New St. Isaac’s in detail: concept of the staircases

A particularity of every office in New St. Isaac’s is the artist-led, designer finishings, as well as the preservation of historical features. However a no less important element of the common space of the building, which creates an atmosphere of comfort and hospitality, is the cozy inner courtyard and, of course, the grand staircases, which greet our tenants every morning.

The business center has three grand staircases, which have been finished in a historical and eclectic style. During the restoration and below a thick layer of paint and plaster, the architect-restorers discovered the original color of the staircase walls, which was actually much brighter than today’s. Umber, peach, pearl, and mustard – rich colors, which were made possible thanks to the usage of natural pigments – were hallmarks of the architecture of northern cities. By “natural” we mean “mineral” pigments (also used earlier in frescos), made from ground stone.
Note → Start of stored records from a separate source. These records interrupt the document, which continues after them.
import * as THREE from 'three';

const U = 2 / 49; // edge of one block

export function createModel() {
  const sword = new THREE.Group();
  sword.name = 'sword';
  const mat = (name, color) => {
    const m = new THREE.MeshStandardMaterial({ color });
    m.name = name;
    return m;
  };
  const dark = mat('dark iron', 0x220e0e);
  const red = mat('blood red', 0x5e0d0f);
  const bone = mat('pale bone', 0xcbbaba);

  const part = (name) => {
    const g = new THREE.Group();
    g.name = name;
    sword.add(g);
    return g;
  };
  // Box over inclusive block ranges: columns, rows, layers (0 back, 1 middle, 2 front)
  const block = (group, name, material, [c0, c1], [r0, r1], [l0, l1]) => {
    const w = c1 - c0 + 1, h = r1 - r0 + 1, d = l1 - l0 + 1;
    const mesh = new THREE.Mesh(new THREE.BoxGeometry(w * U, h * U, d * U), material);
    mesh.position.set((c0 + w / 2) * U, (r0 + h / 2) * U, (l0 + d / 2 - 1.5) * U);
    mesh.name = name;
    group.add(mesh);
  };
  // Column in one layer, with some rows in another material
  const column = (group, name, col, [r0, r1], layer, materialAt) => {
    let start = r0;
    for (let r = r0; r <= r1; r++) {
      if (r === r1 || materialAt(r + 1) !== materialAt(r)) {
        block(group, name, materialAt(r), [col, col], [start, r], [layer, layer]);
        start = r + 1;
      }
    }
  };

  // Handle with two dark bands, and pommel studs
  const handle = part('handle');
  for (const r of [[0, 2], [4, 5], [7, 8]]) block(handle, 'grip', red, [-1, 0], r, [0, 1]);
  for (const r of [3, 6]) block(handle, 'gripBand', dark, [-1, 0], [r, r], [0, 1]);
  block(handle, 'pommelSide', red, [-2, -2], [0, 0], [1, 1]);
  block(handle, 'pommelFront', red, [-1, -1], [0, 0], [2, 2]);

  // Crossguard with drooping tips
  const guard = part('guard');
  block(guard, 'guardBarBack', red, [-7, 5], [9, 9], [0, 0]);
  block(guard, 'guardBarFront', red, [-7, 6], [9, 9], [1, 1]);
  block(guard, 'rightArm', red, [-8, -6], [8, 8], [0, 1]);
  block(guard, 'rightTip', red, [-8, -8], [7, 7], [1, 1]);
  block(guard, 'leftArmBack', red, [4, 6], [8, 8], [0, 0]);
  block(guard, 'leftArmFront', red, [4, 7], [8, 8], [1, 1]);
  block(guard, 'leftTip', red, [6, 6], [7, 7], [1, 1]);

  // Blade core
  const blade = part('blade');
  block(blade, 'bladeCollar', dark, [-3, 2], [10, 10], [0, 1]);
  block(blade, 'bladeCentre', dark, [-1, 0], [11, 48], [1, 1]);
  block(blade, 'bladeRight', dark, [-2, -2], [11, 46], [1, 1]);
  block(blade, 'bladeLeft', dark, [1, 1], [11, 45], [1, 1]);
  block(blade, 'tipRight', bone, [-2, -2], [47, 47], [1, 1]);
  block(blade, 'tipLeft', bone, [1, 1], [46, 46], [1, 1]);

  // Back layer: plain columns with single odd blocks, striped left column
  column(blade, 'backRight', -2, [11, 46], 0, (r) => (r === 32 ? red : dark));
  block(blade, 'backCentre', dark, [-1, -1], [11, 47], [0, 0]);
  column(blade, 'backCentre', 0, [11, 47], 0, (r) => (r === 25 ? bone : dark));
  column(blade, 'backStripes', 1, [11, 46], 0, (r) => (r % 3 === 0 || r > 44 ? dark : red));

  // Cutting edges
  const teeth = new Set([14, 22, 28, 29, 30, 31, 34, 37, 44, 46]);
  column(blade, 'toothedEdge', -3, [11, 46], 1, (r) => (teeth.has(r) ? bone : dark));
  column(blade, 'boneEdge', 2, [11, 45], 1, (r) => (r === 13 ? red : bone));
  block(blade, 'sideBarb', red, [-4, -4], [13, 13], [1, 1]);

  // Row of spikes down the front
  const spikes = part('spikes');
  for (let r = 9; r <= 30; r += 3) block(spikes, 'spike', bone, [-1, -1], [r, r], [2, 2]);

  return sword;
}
“In these staircases absolutely everything has been preserved: every step and tile, railing and bannister, as well as all layers of paint and plaster. Because these walls hadn’t previously been restored, the work turned out to be most interesting. At the present time, in contrast to palace buildings, ordinary construction is undervalued (although it’s precisely this that creates the atmosphere and character of a city) and when people pop up, who are ready to get involved with preserving and restoring such buildings it is wonderful; they really want to help. I was most interested and excited to take part in this restoration project.”

Svetlana Sergeevna Nalivkina, architect-restorer

In the 18th century building there are, of course, no elevators, but an elevator is often a reqiuirement for an A-class business center. But new St. Isaac’s found an innovative solution in this regard, placing pictures on the walls of the staircases to entertain tenants and guests as they ascend.

New St. Isaac’s in detail: concept of the staircases

The first staircase, reached from Konnagvardeyskiy Lane, is the widest. Indeed this was the grand staircase of the House of the Sarepta Society. That is evidenced by the architectural solution, as well as the vestibule, and all of the staircase cells, including the historically preserved and restored colored, vaulted plafond from the 1880s, decorated with molded cuts. Back to the present, the steps, which had suffered from the passage of the years, were restored using Putilov stone. It was possible to preserve the classical oak rail only on the first grand staircase; it was also saved using restored inserts. The carved barriers were preserved on all three staircases.

The 1812 war, which had such a strong effect on Russia and St. Petersburg, became the theme of the paintings on the walls of the main staircase. In general in the 18th and 19th centuries, staircase walls were not adorned with pictures, yet house plants in pots could be found in every staircase landing and entry as well as in vestibules. These were a sort of imitation winter garden, designed to engender ostentation and comfort.

New St. Isaac’s in detail: concept of the staircases New St. Isaac’s in detail: concept of the staircases New St. Isaac’s in detail: concept of the staircases New St. Isaac’s in detail: concept of the staircases

The “Petrovskaya” staircase is the second in New St. Isaac’s. Today the pictures on the walls speak of the founding of St. Petersburg during the Russo-Swedish war of 1703.

“We completed a lot of work. We chose canvases according to themes, dimensions, and chronological order. The first idea was to commission reproductions of originals, but finding a good artist who could do this proved very difficult. Therefore, in order to facilitate a more realistic and high-quality reproduction of famous works, we used canvas-printing technology with underpainting, carried out by a specialist artist. Finally, we chose appropriate fillings and frames for the pictures.”

Kseniya, designer-decorator

New St. Isaac’s in detail: concept of the staircases

The third grand staircase differs from the two others in that Elena Filimonova, a tenant of the business center and employee of “Tbricks”, took part in decorating it. It was Elena who suggested the theme of the staircase: black-and-white photographs of bridges at the beginning of the 20th century. The administration of the business center happily accepted and implemented this idea as, after all, bridges are one of the main symbols of the city on the Neva. The search for and selection of photographs was undertaken using various catalogues and pictures were ordered by request at the St. Petersburg Central State Archive of Documentary Films, Photographs, and Sound Recordings.

New St. Isaac’s in detail: concept of the staircases New St. Isaac’s in detail: concept of the staircases

But the unique features of the third grand staircase don’t end there. Few are aware that it is actually staircase number four, as staircase number three is hidden from view and black. It is interesting that in the second half of the 19th century, instead of Putilov stone, the no less famous, but relatively economical sandstone tile was used. Unfortunately this kind of tile can no longer be found in modern-day New St. Isaac’s, but it does feature widely in Petersburg grand staircases.

When the staircases were being decorated, we still weren’t aware of the history of the “mustard house”, but it’s possible that in the future one of the staircases will become a small museum to the Sarepta Society of Herrnh?ters and the old Petersburg 18th century mansion.